Sam McKenzie continued his golden run at the New Zealand Age Group Championships, winning three gold medals, two silvers and one bronze and breaking Nelson-Marlborough records in five events.
The 14-year-old from Tasman Swim Club, who attends Waimea College, won the 50, 100 and 1500 meter freestyle events in his age group to lead a group of medalists from the top of the South Island. The meet was held in Wellington over five days last week.
Clara Foster of Nelson South Swimming Club brought home a gold medal in the 100 meter breaststroke for 14 year-old girls and silver medals in the 50 and 200 meter breaststroke events. Foster had four other top ten finishes and improved on her best times in eight of her nine events. Her teammate Ellie Rukuwai won a bronze medal in the girls’ 16 year-old 50 meter breaststroke and was 4th in the 100 meter breaststroke. Foster and Rukuwai both attend Nelson College for Girls.

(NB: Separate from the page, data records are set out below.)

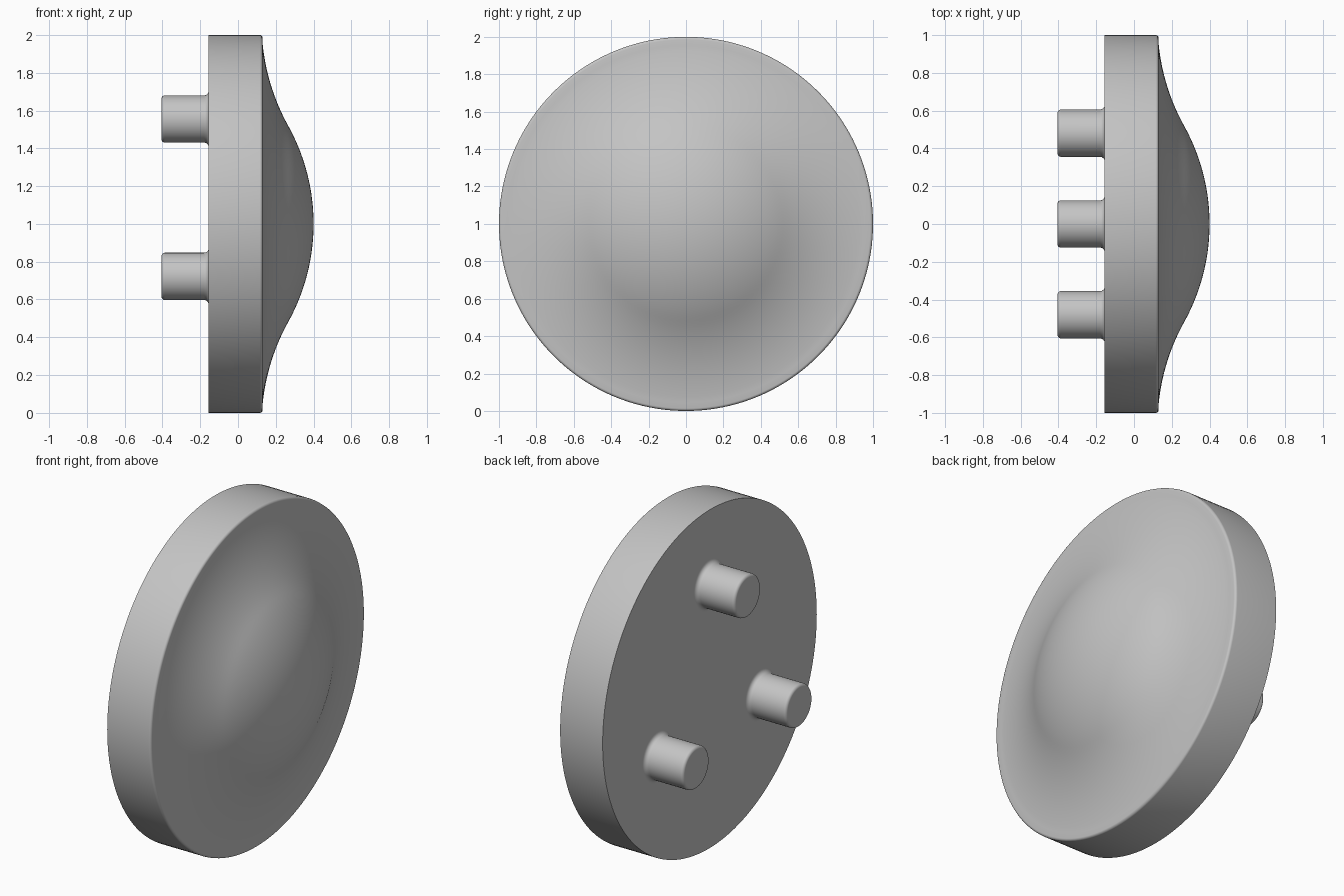
import bpy, bmesh, math
from mathutils import Vector

cube = bpy.data.objects.get("Cube")
if cube:
    bpy.data.objects.remove(cube, do_unlink=True)

grey = bpy.data.materials.new("light grey")
grey.use_nodes = True
color = (0.55, 0.55, 0.55, 1)
grey.diffuse_color = color
grey.node_tree.nodes["Principled BSDF"].inputs["Base Color"].default_value = color


def arc(cx, cr, radius, start, end, steps):
    """Arc points as (x, distance from axis); angles in degrees from +x."""
    angles = [math.radians(start + (end - start) * i / steps) for i in range(steps + 1)]
    return [(cx + radius * math.cos(a), cr + radius * math.sin(a)) for a in angles]


def lathe(name, profile, y, z, segments):
    """Spin a profile around an axis parallel to x."""
    bm = bmesh.new()
    verts = [bm.verts.new((x, 0, r)) for x, r in profile]
    edges = [bm.edges.new(pair) for pair in zip(verts, verts[1:])]
    bmesh.ops.spin(bm, geom=verts + edges, cent=(0, 0, 0), axis=(1, 0, 0),
                   angle=math.tau, steps=segments)
    bmesh.ops.remove_doubles(bm, verts=bm.verts, dist=1e-5)
    bmesh.ops.recalc_face_normals(bm, faces=bm.faces)
    # Outward direction check on the face furthest from the axis
    rim = max(bm.faces, key=lambda f: f.calc_center_median().yz.length)
    c = rim.calc_center_median()
    if rim.normal.dot(Vector((0, c.y, c.z))) < 0:
        bmesh.ops.reverse_faces(bm, faces=bm.faces)
    mesh = bpy.data.meshes.new(name)
    bm.to_mesh(mesh)
    bm.free()
    mesh.materials.append(grey)
    obj = bpy.data.objects.new(name, mesh)
    obj.location = (0, y, z)
    bpy.context.collection.objects.link(obj)
    bpy.ops.object.select_all(action='DESELECT')
    obj.select_set(True)
    bpy.context.view_layer.objects.active = obj
    bpy.ops.object.shade_smooth_by_angle(angle=math.radians(35))
    return obj


# Domed disc: flat back, straight rim, rounded lip, hollow flare, crown
BACK = -0.155
lip = arc(0.115, 0.985, 0.015, 90, 4, 5)
dome_radius, bend = 1.07, 29
crown = arc(0.40 - dome_radius, 0, dome_radius, bend, 0, 20)
(lx, lr), (cx, cr) = lip[-1], crown[0]
chord = math.hypot(cx - lx, lr - cr)
flare_radius = chord / (2 * math.sin(math.radians((bend - 4) / 2)))
flare_x = cx + flare_radius * math.cos(math.radians(bend))
flare_r = cr + flare_radius * math.sin(math.radians(bend))
flare = arc(flare_x, flare_r, flare_radius, 184, 180 + bend, 16)
crown[-1] = (0.40, 0)
lathe("domed_disc", [(BACK, 0), (BACK, 1)] + lip + flare[1:-1] + crown, 0, 1, 160)

# Three mounting pegs with a flared root and a rounded tip
PEG, TIP, ROOT, ROUND = 0.125, -0.405, 0.025, 0.018
root = arc(BACK - ROOT, PEG + ROOT, ROOT, 0, -90, 6)
tip = arc(TIP + ROUND, PEG - ROUND, ROUND, 90, 180, 6)
inner = PEG - ROUND - 0.003
for name, angle in (("top_peg", 90), ("left_peg", 210), ("right_peg", 330)):
    a = math.radians(angle)
    lathe(name, root + tip + [(TIP, inner), (TIP, 0)],
          0.555 * math.cos(a), 1 + 0.555 * math.sin(a), 48)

Thomas Heaton of Tasman Swim Club, who attends Garin College, won gold in the 15 year-old boys’ 1500 meter freestyle in a time of 16 minutes 13.34 seconds, breaking his own Nelson-Marlborough record for swimmers of any age. He got the silver medal in the 400 meter freestyle, was 4th in the 800 meter freestyle and 9th in the 200 meter backstroke. His time in the 800 free was another regional open record.
Other medalists were Talya Harwood of Tasman (2nd in 800 free, as well as 9th in both 200 and 400 free for 14 year-old girls), Sara Gane of Tasman (3rd in 100 breast and 7th in 200 breast, 15 year-old girls) and Matai McGuinniety of Nelson South (3rd in 50 butterfly, 7th in 50 back and 10th in 100 butterfly, 13 year-old boys).
Harwood, who attends Waimea College, set a new regional open record in the 800 free, as did Eddie Neill of Nelson South in the 400 meter individual medley. Neill attends Nelson College.
Madisen Stanley of Tasman Swim Club broke six regional records for 18 year-old girls, setting new benchmarks in the 50, 100 and 200 breast; 400 and 800 free; and 200 medley.
Three swimmers broke the Nelson-Marlborough record for 16 year-old girls in the 400 meter freestyle. Sally McMath of Blenheim joined Bailee Spriggs and Amy Coulton of Nelson South in breaking the record, with Spriggs recording the fastest time, 4 minutes 41.57 seconds. Spriggs also set age group records in the 200 and 800 meter freestyle events. Coulton was the previous record holder in the 800 free, and also bettered that record, but Spriggs was again faster.
Regional age group records were also broken by Caitlin Delany (800 free), Samantha Trevurza (50 back), Sara Gane (100 breast), Ellie Rukuwai (100 free, 50 breast and 100 breast), Sally McMath (100 fly), Matai McGuinniety (50 back), and Luke Kelly (400 free).
Nelson South’s team of Samantha Trevurza, Clara Foster, Phillippa Dwyer and Georgina Trengrove finished 9th in the 200 meter medley relay for the girls’ 15 years and under.
Achieving top ten individual results for Nelson South were Amy Coulton (7th in 800 free), Phillippa Dwyer (6th in 400 individual medley), Luke Kelly (8th in 1500 free), Eddie Neill (6th in 400 medley and 9th in 200 breast), Bailee Spriggs (5th in 800 free and 8th in 400 free), Samantha Trevurva (6th in 50 back) and Georgina Trengrove (10th in 400 medley).
Additional top ten finishers from Tasman Swim Club were Madisen Stanley (5th in 50 breast, 5th in 200 breast, 6th in 800 free, 8th in 100 breast, 9th in 400 free and 10th in 200 medley), Caitlin Delaney (4th in 50 breast, 5th in 800 free, 6th in 200 breast, 9th in 100 breast and 10th in 400 free), and Cara Pearson (8th in 200 fly and 8th in 400 medley).
Top ten finishers from Blenheim Swimming Club were Sally McMath (7th in 100 fly and 9th in 200 back) and Oriana Houra (9th in 50 breast).
Tasman’s Cassandra Hagan (12) and Nelson South’s Fraser Neill (18) and Libby Neill (15) also represented the region at the national meet.
The region’s swimmers will now turn their attention to competing for their schools, with the Tasman Secondary Schools Swimming Championships to be held on Wednesday 14 May at the ASB Aquatic Centre in Richmond.
Posted: Mon 05 May 2014